Brand transplants: breathing new life into business

All momentous historical events have had an impact on the way society lives and works. From a branding perspective, the COVID-19 pandemic has highlighted the importance of consumer confidence and trust in a product, but it has also exposed the difficulties many companies have experienced as the arterial routes to customers – namely shops, restaurants, leisure facilities – were temporarily closed. For some businesses, switching to online retail; experiencing an overnight drop in demand; or being forced to mothball enterprise until life can gradually return to normal, has stretched finances to the limit and forced closure.

It seems that an unfortunate by-product of the crisis will see a number of long-established businesses in this position. But does this mean that the brands which have been part of much of the populations’ lives for years, if not decades, are destined to be lost? Not necessarily.

Intellectual Property (IP) can make up a sizeable portion of a business’ value even after it has ceased trading, allowing the goodwill in a business’ branding to live on for a number of years, making it an attractive prospect to new purchasers. Evidence of this can be seen in the recent acquisition of Thomas Cook – the oldest brand in world tourism – to Fosun for £11m, preventing its demise into obscurity. The purchase did not include any physical assets, only Thomas Cook’s trade marks, websites, and social media accounts. The 555 physical stores of Thomas Cook were sold separately to Hays Travel. Another early retail casualty of the coronavirus, Cath Kidson, was bought in a pre-packaged administration for an undisclosed sum as the brand moved online.

Unlocking the value of a company’s IP is vital when considering the sale of a company.

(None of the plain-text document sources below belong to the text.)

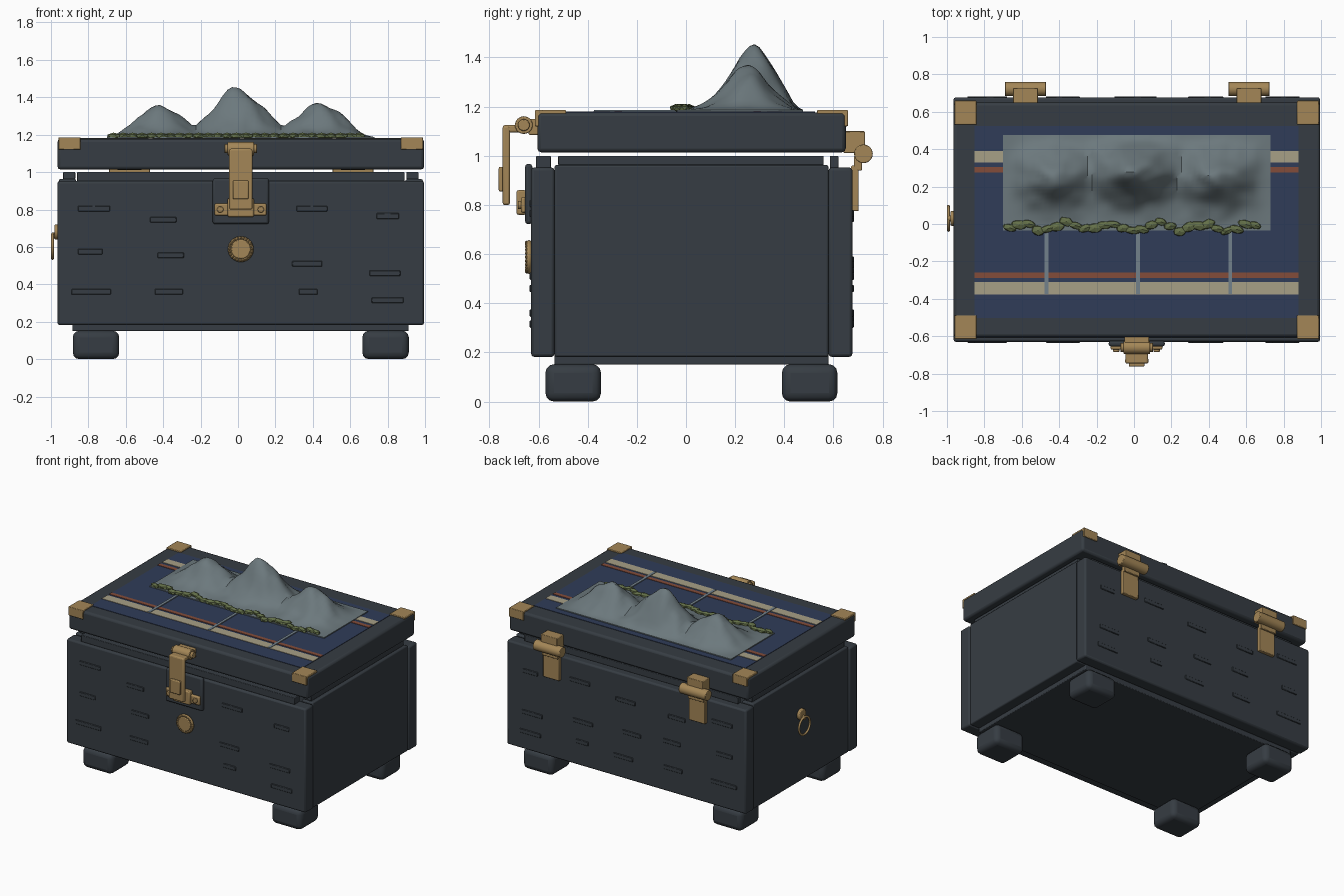
import bpy, bmesh, math, random
from mathutils import Matrix, noise, Vector

if "Cube" in bpy.data.objects:
    bpy.data.objects.remove(bpy.data.objects["Cube"])

random.seed(4)
CX, CY = 0.015, 0.022          # centre of the chest body


def material(name, rgb):
    m = bpy.data.materials.new(name)
    m.diffuse_color = (*rgb, 1)
    m.use_nodes = True
    m.node_tree.nodes["Principled BSDF"].inputs["Base Color"].default_value = m.diffuse_color
    return m


WOOD = material("charcoal wood", (0.037, 0.046, 0.056))
BRASS = material("aged brass", (0.37, 0.24, 0.095))
BLUE = material("navy inlay", (0.029, 0.045, 0.098))
CREAM = material("cream stripe", (0.39, 0.35, 0.24))
RED = material("rust stripe", (0.23, 0.073, 0.042))
STONE = material("slate stone", (0.15, 0.19, 0.205))
MOSS = material("moss green", (0.125, 0.16, 0.065))
WATER = material("pale stream", (0.17, 0.22, 0.26))


def finish(name, bm, mat, bevel=0.0, segments=2, smooth=True):
    me = bpy.data.meshes.new(name)
    bm.to_mesh(me)
    bm.free()
    ob = bpy.data.objects.new(name, me)
    bpy.context.collection.objects.link(ob)
    me.materials.append(mat)
    if bevel:
        b = ob.modifiers.new("bevel", 'BEVEL')
        b.width, b.segments = bevel, segments
    if smooth:
        bpy.ops.object.select_all(action='DESELECT')
        ob.select_set(True)
        bpy.context.view_layer.objects.active = ob
        bpy.ops.object.shade_smooth_by_angle(angle=math.radians(35))
    return ob


def box(name, x, y, z, mat, bevel=0.0, segments=2):
    """Box from (low, high) pairs on each axis."""
    bm = bmesh.new()
    size = [r[1] - r[0] for r in (x, y, z)]
    mid = [(r[1] + r[0]) / 2 for r in (x, y, z)]
    bmesh.ops.create_cube(bm, size=1, matrix=Matrix.Translation(mid) @ Matrix.Diagonal((*size, 1)))
    return finish(name, bm, mat, bevel, segments)


def rod(name, centre, r, length, axis, mat, bevel=0.0, sides=24):
    bm = bmesh.new()
    turn = {'x': Matrix.Rotation(math.pi / 2, 4, 'Y'), 'y': Matrix.Rotation(math.pi / 2, 4, 'X')}[axis]
    bmesh.ops.create_cone(bm, cap_ends=True, segments=sides, radius1=r, radius2=r, depth=length,
                          matrix=Matrix.Translation(centre) @ turn)
    return finish(name, bm, mat, bevel)


def ring(name, centre, major, minor, rot):
    bpy.ops.mesh.primitive_torus_add(location=centre, rotation=rot, major_radius=major,
                                     minor_radius=minor, major_segments=32, minor_segments=8)
    ob = bpy.context.object
    ob.name = name
    ob.data.materials.append(BRASS)
    bpy.ops.object.shade_smooth()


# Chest walls, floor and feet
box("front_wall", (-0.965, 0.995), (-0.63, -0.535), (0.182, 0.952), WOOD, 0.012)
box("back_wall", (-0.965, 0.995), (0.58, 0.677), (0.182, 0.952), WOOD, 0.012)
for side, s in (("left", -1), ("right", 1)):
    a, b = sorted((CX + s * 0.88, CX + s * 0.973))
    box(side + "_wall", (a, b), (-0.535, 0.58), (0.182, 0.962), WOOD, 0.008)
    a, b = sorted((CX + s * 0.885, CX + s * 0.95))
    box(side + "_rim", (a, b), (-0.52, 0.56), (0.962, 1.0), WOOD, 0.004)
    a, b = sorted((CX + s * 0.65, CX + s * 0.898))
    for end, t in (("front", -1), ("back", 1)):
        c, d = sorted((CY + t * 0.368, CY + t * 0.594))
        box(f"{end}_{side}_foot", (a, b), (c, d), (0.0, 0.152), WOOD, 0.035, 3)
box("front_rim", (-0.86, 0.89), (-0.61, -0.55), (0.95, 1.0), WOOD, 0.004)
box("back_rim", (-0.86, 0.89), (0.585, 0.62), (0.95, 1.0), WOOD, 0.004)
box("floor", (-0.885, 0.912), (-0.535, 0.58), (0.15, 0.2), WOOD, 0.005)

# Raised grain slats on the front and back: x, z, width
slats = [(-0.77, 0.805, .17), (-0.40, 0.745, .14), (0.395, 0.805, .165), (0.80, 0.765, .12),
         (-0.79, 0.575, .13), (-0.36, 0.555, .14), (0.37, 0.51, .16), (0.785, 0.46, .165),
         (-0.785, 0.36, .21), (-0.37, 0.36, .15), (0.375, 0.36, .10), (0.80, 0.315, .17)]
centre_slats = [(0.02, 0.76, .16), (-0.03, 0.53, .15), (0.04, 0.34, .16)]
for x, z, w in slats:
    box("front_slat", (x - w / 2, x + w / 2), (-0.636, -0.62), (z - .015, z + .015), WOOD, 0.003, 1)
for x, z, w in slats + centre_slats:
    box("back_slat", (x - w / 2, x + w / 2), (0.66, 0.683), (z - .015, z + .015), WOOD, 0.003, 1)

# Lid with striped inlay
box("lid", (-0.965, 0.995), (-0.605, 0.65), (1.014, 1.177), WOOD, 0.016)
box("lid_inlay", (-0.853, 0.88), (-0.503, 0.524), (1.172, 1.180), BLUE)
for y0, y1, m in ((0.33, 0.39, CREAM), (-0.377, -0.31, CREAM), (0.275, 0.305, RED), (-0.29, -0.26, RED)):
    box("inlay_stripe", (-0.853, 0.88), (y0, y1), (1.178, 1.183), m)
for x in (-0.468, 0.022, 0.515):
    box("stream", (x - 0.01, x + 0.01), (-0.375, -0.03), (1.178, 1.186), WATER)

# Brass corner caps: a top plate and an end plate
for sx in (-1, 1):
    x = sorted((CX + sx * 0.857, CX + sx * 0.975))
    for sy in (-1, 1):
        y = sorted((CY + sy * 0.51, CY + sy * 0.634))
        box("corner_top", x, y, (1.165, 1.186), BRASS, 0.004)
        y = sorted((CY + sy * 0.60, CY + sy * 0.637))
        box("corner_end", x, y, (1.12, 1.186), BRASS, 0.004)

# Mountain range: a height grid with three peaks
peaks = [(-0.42, 0.25, 0.165, 0.125), (0.0, 0.275, 0.255, 0.135), (0.44, 0.25, 0.175, 0.125)]
bm = bmesh.new()
bmesh.ops.create_grid(bm, x_segments=60, y_segments=26, size=1)
for v in bm.verts:
    x, y = CX + v.co.x * 0.716, 0.22 + v.co.y * 0.256
    edge = min(1, (1 - abs(v.co.x)) * 7, (1 - abs(v.co.y)) * 4)
    h = max(p[2] * math.exp(-((x - p[0]) ** 2 / (2 * p[3] ** 2)) - ((y - p[1]) ** 2 / 0.0165)) for p in peaks)
    h += 0.07 * h ** 0.5 * noise.noise(Vector((x * 13, y * 13, 2)))
    v.co = (x, y, 1.187 + max(0, h) * edge)
rim = bmesh.ops.extrude_edge_only(bm, edges=[e for e in bm.edges if e.is_boundary])['geom']
for v in rim:
    if isinstance(v, bmesh.types.BMVert):
        v.co.z = 1.178
finish("mountains", bm, STONE)

# Mossy stones along the foot of the range
bm = bmesh.new()
for i in range(27):
    x = -0.665 + i * 0.0505
    y = -0.015 + 0.02 * math.sin(i * 1.3) + random.uniform(-.01, .01)
    m = (Matrix.Translation((x, y, 1.193)) @ Matrix.Rotation(random.uniform(-.4, .4), 4, 'Z')
         @ Matrix.Diagonal((random.uniform(.036, .05), random.uniform(.02, .03), 0.018, 1)))
    bmesh.ops.create_icosphere(bm, subdivisions=1, radius=1, matrix=m)
finish("moss_stones", bm, MOSS, smooth=False)

# Latch: barrel on the lid, hanging hasp and lower keeper
box("latch_backplate", (-0.135, 0.165), (-0.655, -0.625), (0.722, 0.967), WOOD, 0.012)
box("latch_lid_plate", (-0.05, 0.08), (-0.64, -0.6), (1.085, 1.15), BRASS, 0.005)
rod("latch_barrel", (CX, -0.66, 1.125), 0.036, 0.14, 'x', BRASS, 0.004)
rod("latch_pin", (CX, -0.66, 1.125), 0.024, 0.175, 'x', BRASS, 0.004)
box("hasp_arm", (-0.045, 0.075), (-0.745, -0.675), (1.095, 1.125), BRASS, 0.008)
box("hasp", (-0.047, 0.077), (-0.746, -0.716), (0.80, 1.122), BRASS, 0.008)
box("hasp_boss", (-0.028, 0.056), (-0.762, -0.735), (0.855, 0.955), BRASS, 0.006)
box("keeper_bar", (-0.125, 0.152), (-0.672, -0.645), (0.768, 0.832), BRASS, 0.008)
box("keeper_block", (-0.055, 0.085), (-0.69, -0.65), (0.76, 0.86), BRASS, 0.008)
for x in (-0.095, 0.122):
    rod("keeper_rivet", (x, -0.674, 0.80), 0.017, 0.02, 'y', BRASS, 0.004, 16)

# Round medallion with a beaded rim
rod("medallion", (CX, -0.638, 0.588), 0.052, 0.03, 'y', BRASS, 0.005, 32)
ring("medallion_rim", (CX, -0.639, 0.588), 0.058, 0.011, (math.pi / 2, 0, 0))
bm = bmesh.new()
for i in range(24):
    a = i * math.tau / 24
    bmesh.ops.create_icosphere(bm, subdivisions=1, radius=0.007, matrix=Matrix.Translation(
        (CX + 0.06 * math.cos(a), -0.649, 0.588 + 0.06 * math.sin(a))))
finish("medallion_beads", bm, BRASS)

# Rear hinges
for x in (-0.58, 0.615):
    rod("hinge_barrel", (x, 0.722, 1.008), 0.038, 0.22, 'x', BRASS, 0.004)
    box("hinge_upper_leaf", (x - 0.066, x + 0.066), (0.64, 0.728), (1.012, 1.10), BRASS, 0.004)
    box("hinge_lower_leaf", (x - 0.066, x + 0.066), (0.672, 0.702), (0.775, 0.96), BRASS, 0.004)
    box("hinge_knuckle", (x - 0.066, x + 0.066), (0.684, 0.716), (0.94, 1.0), BRASS, 0.004)

# Ring pull on the left side
rod("pull_mount", (-0.966, 0.03, 0.68), 0.04, 0.03, 'x', BRASS, 0.006)
rod("pull_stud", (-0.984, 0.03, 0.66), 0.016, 0.026, 'x', BRASS, 0.004, 16)
ring("pull_ring", (-0.992, 0.03, 0.602), 0.064, 0.008, (0, math.pi / 2, 0))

Potential buyers will expect to see proof of a current and robust IP portfolio in all the markets where that company trades. Therefore, in order to achieve maximum leverage, the seller needs to demonstrate the years of reputation-building have been protected through trade marks, patents and design rights.

When looking to purchase a portfolio of IP, potential buyers need to ensure that the company they are purchasing the IP from is in a position to assign the IP. In the UK, for example, it is imperative that if a company is looking to sell its IP that it sells the IP and executes all relevant documentation prior to the company formally being wound up. If the IP is not sold prior to the company formally being wound up then it will revert to The Crown. In addition, even if the IP is sold in a timely manner, some overseas countries will require additional documentation to be executed by the seller before being able to record an assignment of the IP. The potential buyer therefore needs to be confident that the seller will still be in a position to execute any additional documentation required before the company is wound up.

Factors for potential buyers to consider when purchasing the branding of a company include:

1.       Are they buying a registered or unregistered trade mark?

  • If the mark is registered, is it for an up to date version of the mark? Does it cover the core goods or services of interest to the potential buyer? Has the mark been put to genuine use in the country where it is registered, or is it potentially vulnerable to a third party challenge on the grounds of non-use? What name and address does the registration stand in? Do various updates need to be recorded against the current registrant’s name and/or address on the trade mark register before the assignment of the mark to the potential buyer can be recorded? If so, who will pay for these additional recordals? Are there any charges or debentures currently recorded against the registrations? If so, have these charges or debentures now been cancelled and who will be responsible for their removal on the register (if recorded)? Are any of the registrations subject to a licence agreement? Is the registration currently subject to any third party challenges? If so, what is the status of that challenge?
  • If the mark is pending, what is its current status? Is it subject to an examination objection or a third party opposition? If so, what is the current status of these objections and what deadlines need to be met to keep the application live? Does the application cover a current version of the mark and cover the relevant goods and/or services of interest to the potential buyer?

2.       Is the seller of the trade mark currently taking legal action against any other third parties who might be infringing their mark?

3.       Is the potential buyer purchasing the goodwill associated with the mark?

4.       Is the potential buyer purchasing the copyright associated with any designs or logos?

5.       Are the marks protected in all of the potential buyer’s countries of interest or will the potential buyer need to invest in clearance searches and trade mark applications in new countries?

6.       Is the potential buyer also buying any company names or domain names incorporating the trade marks?

7.       Is the potential buyer buying any social media accounts associated with the IP or branding?

As a leading firm of IP specialists, Barker Brettell is very experienced in conducting due diligence of a company’s IP rights and advising clients looking to sell their IP, or prospective purchasers seeking to purchase IP.

Whilst a number of businesses have in recent months been unfortunately affected by the global pandemic, the fact that they have previously invested in and maintained a strong IP portfolio has stood them in good stead to ensure that the sale of their IP could raise much needed funds for the business whilst ensuring that the brand, which they have worked so hard for so many years to build up a reputation in, can continue to live on in plain sight of their consumers. Even in difficult times such as those we are currently in, IP should not be overlooked as it always has been and continues to be, one of the most valuable assets that a business can own.

Should you have any questions regarding this article or require our assistance in relation to any aspect of your IP then please do not hesitate to contact the author of this article, Lisa King, or your usual Barker Brettell attorney.